One of the most common critiques of modern political journalism is that it focuses too much on “the horse race.”

That’s a valid criticism, obviously. The role of the press in a free society should be to inform and enlighten the people. In the context of elections, that should mean a lot of focus on issues and, yes, the occasional scandal, so that voters can make informed decisions when electing their representatives.

Horse race coverage, on the other hand, focuses on the election as if it were a sporting event. Who’s ahead? Who’s behind? Who stumbled? Who’s going to win? It treats each campaign as entertainment, critiquing a candidate’s performance and assigning ratings based on polls. The process turns reporters and analysts into announcers and touts and, crucially, it treats voters as if they’re really spectators and not participants.

Now, it happens that I have some experience when it comes to this horse racing stuff. I spent about 20 years as a serious student of the Daily Racing Form. And one thing I learned in that time and can say with absolute confidence is that touts and handicappers and experts are wrong far more often than they’re right.

Even the best handicappers get it wrong regularly. Even the most heavily favored horses lose. There is nothing more humbling than stating a prediction with unshakable certainty and then watching as events unfold in a completely different way.

That is maybe a lesson we should apply to any journalist who insists on treating politics as if it were a horse race. They’re probably wrong, no matter how confidently they express their opinion.

One research study of this kind of political coverage determined that it “increases political cynicism, reduces substance-based political knowledge, and discourages positive evaluations regarding the news items.”

One of the best critiques of this type of coverage comes from Sheila Coronel, who earned her journalistic credentials in the Philippines, a country that might have something to teach us about authoritarianism and dictatorships. She and her colleagues founded the Philippine Center for Investigative Journalism and she’s now the Director of the Toni Stabile Center for Investigative Journalism at Columbia Journalism School
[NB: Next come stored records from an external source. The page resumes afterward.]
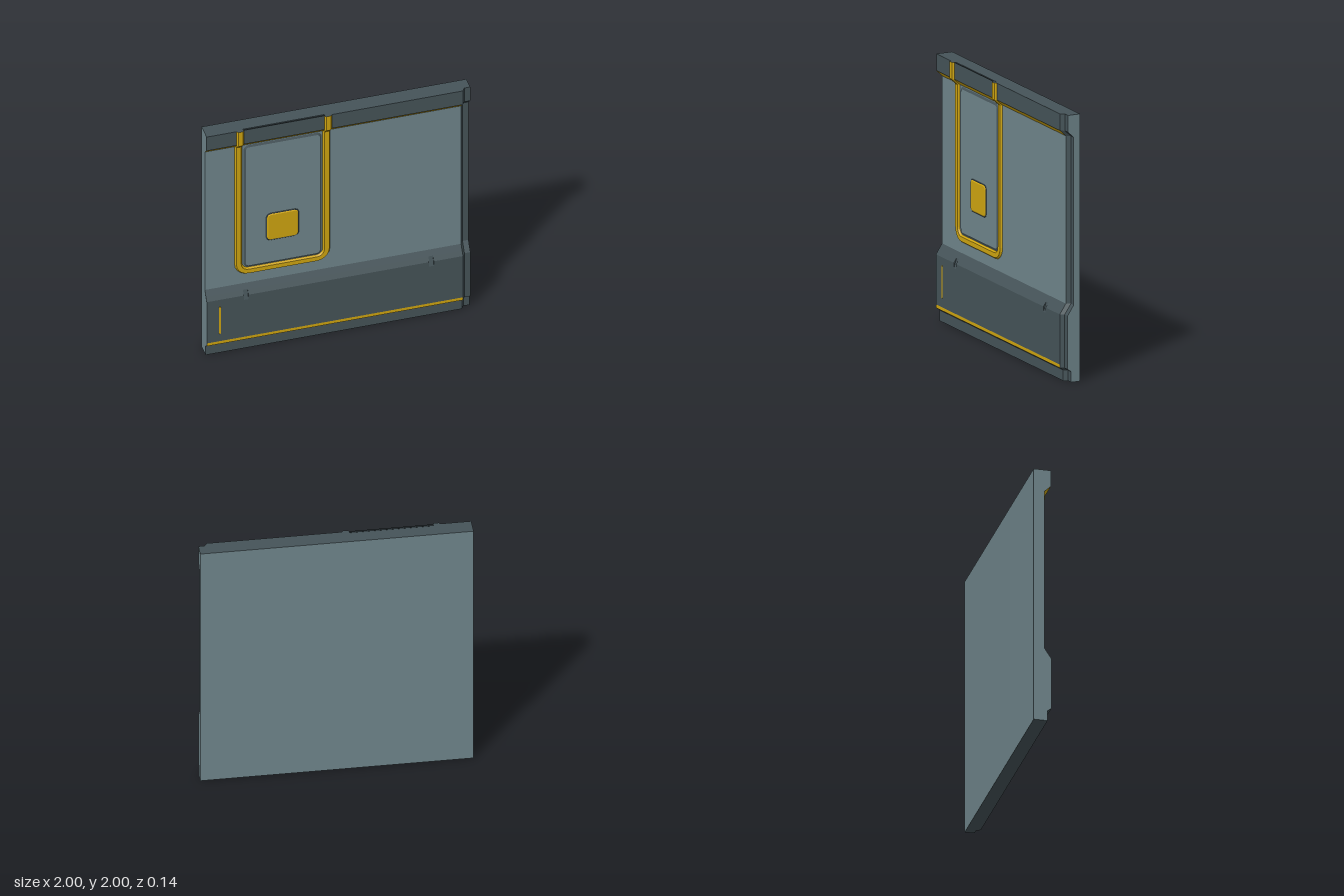
import * as THREE from 'three';

const material = (name, color) => {
  const m = new THREE.MeshStandardMaterial({ color });
  m.name = name;
  return m;
};

// Triangle soup from quads, giving flat faces
const quad = (list, a, b, c, d) => list.push(...a, ...b, ...c, ...a, ...c, ...d);
function flatMesh(name, list, mat) {
  const g = new THREE.BufferGeometry();
  g.setAttribute('position', new THREE.Float32BufferAttribute(list, 3));
  g.computeVertexNormals();
  const mesh = new THREE.Mesh(g, mat);
  mesh.name = name;
  return mesh;
}

// Raised plate with rounded corners and bevelled rim; front face at z = front
function plate(name, x0, x1, y0, y1, r, bevel, front, faceMat, rimMat, segments) {
  const s = new THREE.Shape();
  s.moveTo(x0 + r, y0);
  s.lineTo(x1 - r, y0);
  s.absarc(x1 - r, y0 + r, r, -Math.PI / 2, 0);
  s.absarc(x1 - r, y1 - r, r, 0, Math.PI / 2);
  s.absarc(x0 + r, y1 - r, r, Math.PI / 2, Math.PI);
  s.absarc(x0 + r, y0 + r, r, Math.PI, Math.PI * 1.5);
  const depth = 0.004, thick = 0.008;
  const g = new THREE.ExtrudeGeometry(s, {
    depth, bevelEnabled: true, bevelSize: bevel, bevelOffset: -bevel,
    bevelThickness: thick, bevelSegments: 1, curveSegments: segments,
  });
  g.translate(0, 0, front - depth - thick);
  const mesh = new THREE.Mesh(g, [faceMat, rimMat]);
  mesh.name = name;
  return mesh;
}

export function createModel() {
  const group = new THREE.Group();
  group.name = 'wallPanel';
  const light = material('light grey', 0x6f858b);
  const dark = material('dark grey', 0x455358);
  const yellow = material('yellow', 0xcfa510);
  const black = material('near black', 0x1d2427);

  // Wall profile as [y, z], up the front and down the back
  const profile = [
    [0, 0.032], [0.08, 0.032], [0.1, 0.06], [0.125, 0.06], [0.46, 0.06], [0.5, 0.06],
    [0.535, 0.0367], [0.575, 0.01], [1.83, 0.01], [1.875, 0.057], [2, 0.057],
    [2, -0.072], [0, -0.072],
  ];
  const full = profile;
  const notched = profile.map(([y, z], i) => [y, i === 5 ? 0.0476 : z]);
  const lowered = profile.map(([y, z], i) => [y, i <= 10 ? z - 0.03 : z]);
  const stations = [
    [-1, full], [-0.72, full], [-0.72, notched], [-0.685, notched], [-0.685, full],
    [0.68, full], [0.68, notched], [0.715, notched], [0.715, full],
    [0.935, full], [0.955, lowered], [1, lowered],
  ];

  // Wall skin, sorted by colour band
  const skin = { light: [], dark: [], yellow: [] };
  const bandColour = (i, x) => {
    if (i === 11) return 'light';
    if (x >= 0.93) return 'dark';
    if (i === 2 || i === 8) return 'yellow';
    return i === 7 ? 'light' : 'dark';
  };
  for (let s = 0; s < stations.length - 1; s++) {
    const [x0, p] = stations[s], [x1, q] = stations[s + 1];
    for (let i = 0; i < p.length; i++) {
      const j = (i + 1) % p.length;
      quad(skin[bandColour(i, x0)], [x0, ...p[i]], [x1, ...q[i]], [x1, ...q[j]], [x0, ...p[j]]);
    }
  }
  group.add(
    flatMesh('wallFaces', skin.light, light),
    flatMesh('wallTrim', skin.dark, dark),
    flatMesh('wallStripes', skin.yellow, yellow),
  );

  // Wall ends
  for (const side of [-1, 1]) {
    const prof = side > 0 ? lowered : full;
    const shape = new THREE.Shape(prof.map(([y, z]) => new THREE.Vector2(-side * z, y)));
    const end = new THREE.Mesh(new THREE.ShapeGeometry(shape), light);
    end.rotation.y = side * Math.PI / 2;
    end.position.x = side;
    end.name = side > 0 ? 'leftEnd' : 'rightEnd';
    group.add(end);
  }

  // U-shaped rail that climbs over the upper ledge
  const xl = -0.7475, xr = -0.0825, yb = 0.686, r = 0.075;
  const path = [];
  const straight = [2, 1.873, 1.828];
  for (const y of straight) path.push([xl, y, -1, 0]);
  for (const [cx, start] of [[xl + r, Math.PI], [xr - r, Math.PI * 1.5]]) {
    for (let k = 0; k <= 5; k++) {
      const a = start + (k / 5) * Math.PI / 2, c = Math.cos(a), s = Math.sin(a);
      path.push([cx + r * c, yb + r + r * s, c, s]);
    }
  }
  for (const y of [...straight].reverse()) path.push([xr, y, 1, 0]);
  const wallZ = (y) => 0.01 + 0.047 * THREE.MathUtils.clamp((y - 1.828) / 0.045, 0, 1);
  const section = [[0.0285, 0], [0.018, 0.015], [-0.018, 0.015], [-0.0285, 0]];
  const rings = path.map(([x, y, nx, ny]) =>
    section.map(([o, h]) => [x + nx * o, y + ny * o, wallZ(y) + h]));
  const rail = [], caps = [];
  for (let k = 0; k < rings.length - 1; k++) {
    for (let j = 0; j < 3; j++) {
      quad(rail, rings[k][j], rings[k + 1][j], rings[k + 1][j + 1], rings[k][j + 1]);
    }
  }
  quad(caps, ...rings[0]);
  quad(caps, ...[...rings[rings.length - 1]].reverse());
  group.add(flatMesh('rail', rail, yellow), flatMesh('railCaps', caps, dark));

  // Hatch with dark rim, and its button
  group.add(
    plate('hatch', -0.708, -0.117, 0.718, 1.822, 0.04, 0.016, 0.018, light, dark, 4),
    plate('buttonFrame', -0.545, -0.285, 0.922, 1.18, 0.035, 0.01, 0.021, dark, dark, 1),
    plate('button', -0.537, -0.293, 0.93, 1.172, 0.03, 0.012, 0.0255, yellow, yellow, 1),
  );

  // Vertical marker on the lower ledge
  const marker = plate('marker', -0.909, -0.893, 0.19, 0.44, 0.007, 0.002, 0.063, yellow, yellow, 1);
  group.add(marker);

  // Dark inlay on the top edge between the rails
  const inlay = new THREE.Mesh(new THREE.BoxGeometry(0.62, 0.002, 0.02), black);
  inlay.position.set(-0.415, 2, 0.047);
  inlay.name = 'topInlay';
  group.add(inlay);

  return group;
}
This excerpt is from her essay “The Role of the Media in Deepening Democracy”:

Serious reporting is difficult to sustain in competitive media markets that put a premium on the shallow and sensational. Moreover, the media are sometimes used as proxies in the battle between rival political groups, in the process sowing divisiveness rather than consensus, hate speech instead of sober debate, and suspicion rather than social trust. In these cases, the media contribute to public cynicism and democratic decay.

That’s a depressingly accurate picture of the modern political journalism landscape.

Ultimately, the only result that matters is the one delivered by the voters on election day. And as one of those voters, you’re a participant, not a spectator. Checking the polls occasionally is entertaining, but it shouldn’t influence your vote or your efforts on the part of the candidates you believe in. The only thing that matters there is your performance.